Where do I start the praise? First, they are floriferous beyond belief. The number of blooms per plant is truly remarkable.
The floriferous nature of the plant resides in the fact that it is sterile. The flowers are not fertile and do not set seeds. This allows the plant to spend much more time on being beautiful.
The second desirable trait is flower orientation. They hold their flowers above the foliage, facing up and out. Many of Helleborus x hybridus hang their heads down, requiring you kneel to truly enjoy their flowers.
The foliage is also outstanding, always clean and healthy. Unlike the H.x hybridus, there is often very little annual removal of the previous years foliage. Only the occasional dead or torn leaf needs attention.
Helleborus x ericsmithii has a slightly complicated parentage. Helleborus niger was crossed with Helleborus x sternii. Helleborus x sternii is a cross between Helleborus argutifolius and Helleborus lividus.
The variation in Ericsmithii cultivars is minor.

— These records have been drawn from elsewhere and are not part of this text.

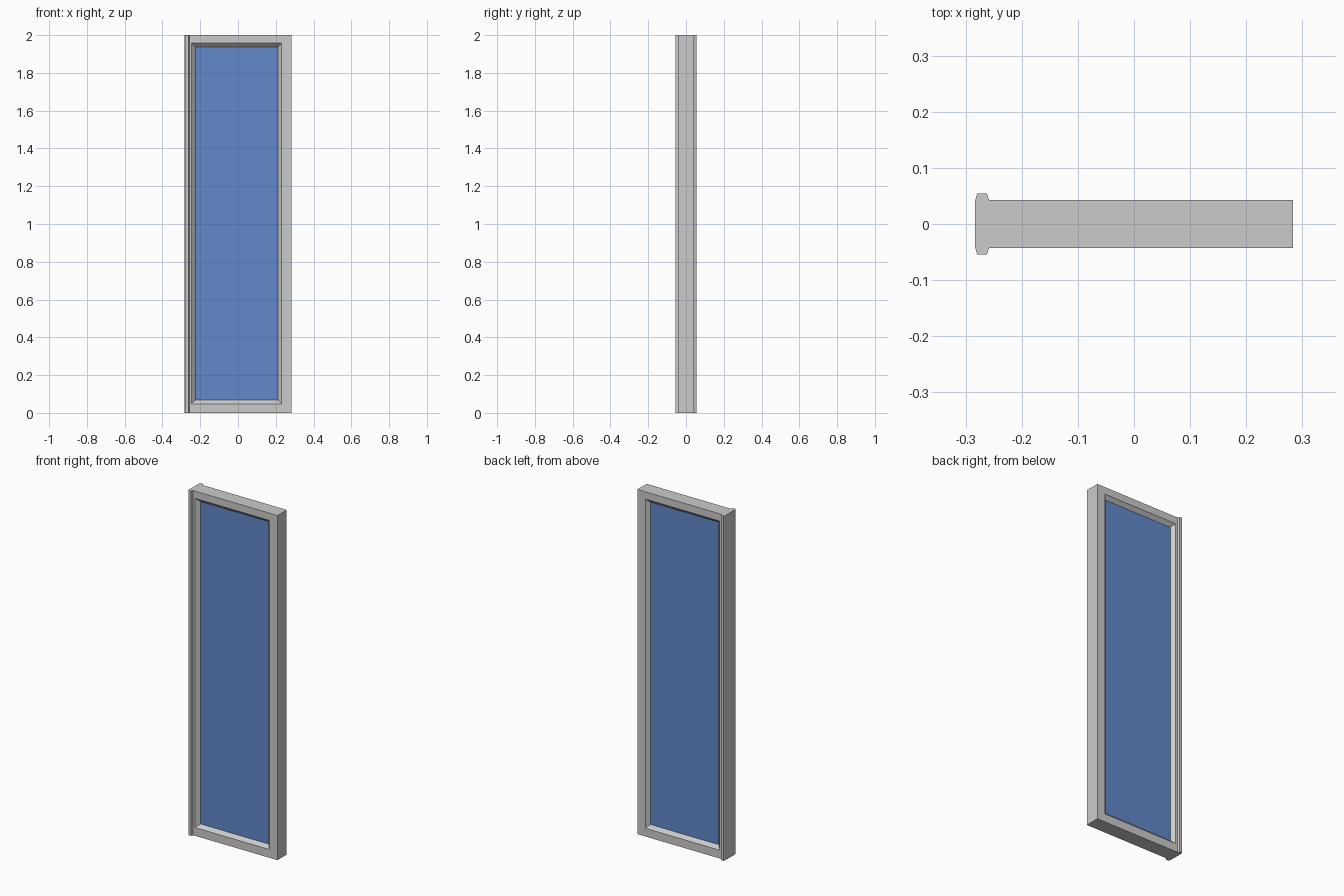
import bpy, bmesh

if "Cube" in bpy.data.objects:
    bpy.data.objects.remove(bpy.data.objects["Cube"])

GLASS_Y = 0.0225          # depth of the pane faces from the middle
FACE_Y = 0.0425           # depth of the frame faces from the middle
OUTER = (-0.283, 0.283, 0.0, 2.0)
OPENING = (-0.246, 0.231, 0.048, 1.958)
SIGHT = (-0.226, 0.213, 0.067, 1.938)


def finish(name, bm):
    bmesh.ops.recalc_face_normals(bm, faces=bm.faces)
    mesh = bpy.data.meshes.new(name)
    bm.to_mesh(mesh)
    bm.free()
    obj = bpy.data.objects.new(name, mesh)
    bpy.context.collection.objects.link(obj)
    return obj


def ring(bm, rect, y):
    x0, x1, z0, z1 = rect
    return [bm.verts.new((x, y, z)) for x, z in ((x0, z0), (x1, z0), (x1, z1), (x0, z1))]


def bridge(bm, a, b):
    n = len(a)
    for i in range(n):
        j = (i + 1) % n
        bm.faces.new((a[i], a[j], b[j], b[i]))


# Frame: rectangular rings swept around the section, sloping in to the pane
bm = bmesh.new()
section = [(OUTER, -FACE_Y), (OPENING, -FACE_Y), (SIGHT, -GLASS_Y),
           (SIGHT, GLASS_Y), (OPENING, FACE_Y), (OUTER, FACE_Y)]
rings = [ring(bm, r, y) for r, y in section]
for i, a in enumerate(rings):
    bridge(bm, a, rings[(i + 1) % len(rings)])
finish("frame", bm)

# Glass pane filling the opening
bm = bmesh.new()
front, back = ring(bm, SIGHT, -GLASS_Y), ring(bm, SIGHT, GLASS_Y)
bridge(bm, front, back)
bm.faces.new(front)
bm.faces.new(back)
glass = finish("glass_pane", bm)
mat = bpy.data.materials.new("blue_glass")
mat.diffuse_color = (0.12, 0.25, 0.60, 1.0)
mat.use_nodes = True
mat.node_tree.nodes["Principled BSDF"].inputs["Base Color"].default_value = mat.diffuse_color
glass.data.materials.append(mat)

# Tapered cover strips along the left stile, front and back
for name, side in (("front_cover_strip", -1), ("back_cover_strip", 1)):
    bm = bmesh.new()
    profile = [(-0.283, FACE_Y), (-0.258, FACE_Y), (-0.2625, 0.0545), (-0.2795, 0.0545)]
    low, high = ([bm.verts.new((x, side * y, z)) for x, y in profile] for z in (0.0, 2.0))
    bridge(bm, low, high)
    bm.faces.new(low)
    bm.faces.new(high)
    finish(name, bm)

White, cream and pink colored blossoms often fading to pink with varying levels of leaf color, leaf venation and stem color account for most of this variation.
Until recently H.x Ericsmithii has been hard to find locally. Ivory Prince was often our only option. Last spring I started seeing more variety in the finer garden stores in our area. Pipkins Market and Greenfield Plant Farm would a good place to start you search in Cincinnati. Just a few weeks ago Lowe’s Home Improvement had a big rack of the variety “Winter Bliss”. Mail order is still going to offer the best variety. Pine Knot Farms and Fraser’s Thimble Farms have an excellent selection.
So go out and make the effort to find these plants. Stunning sterile flower power at its best.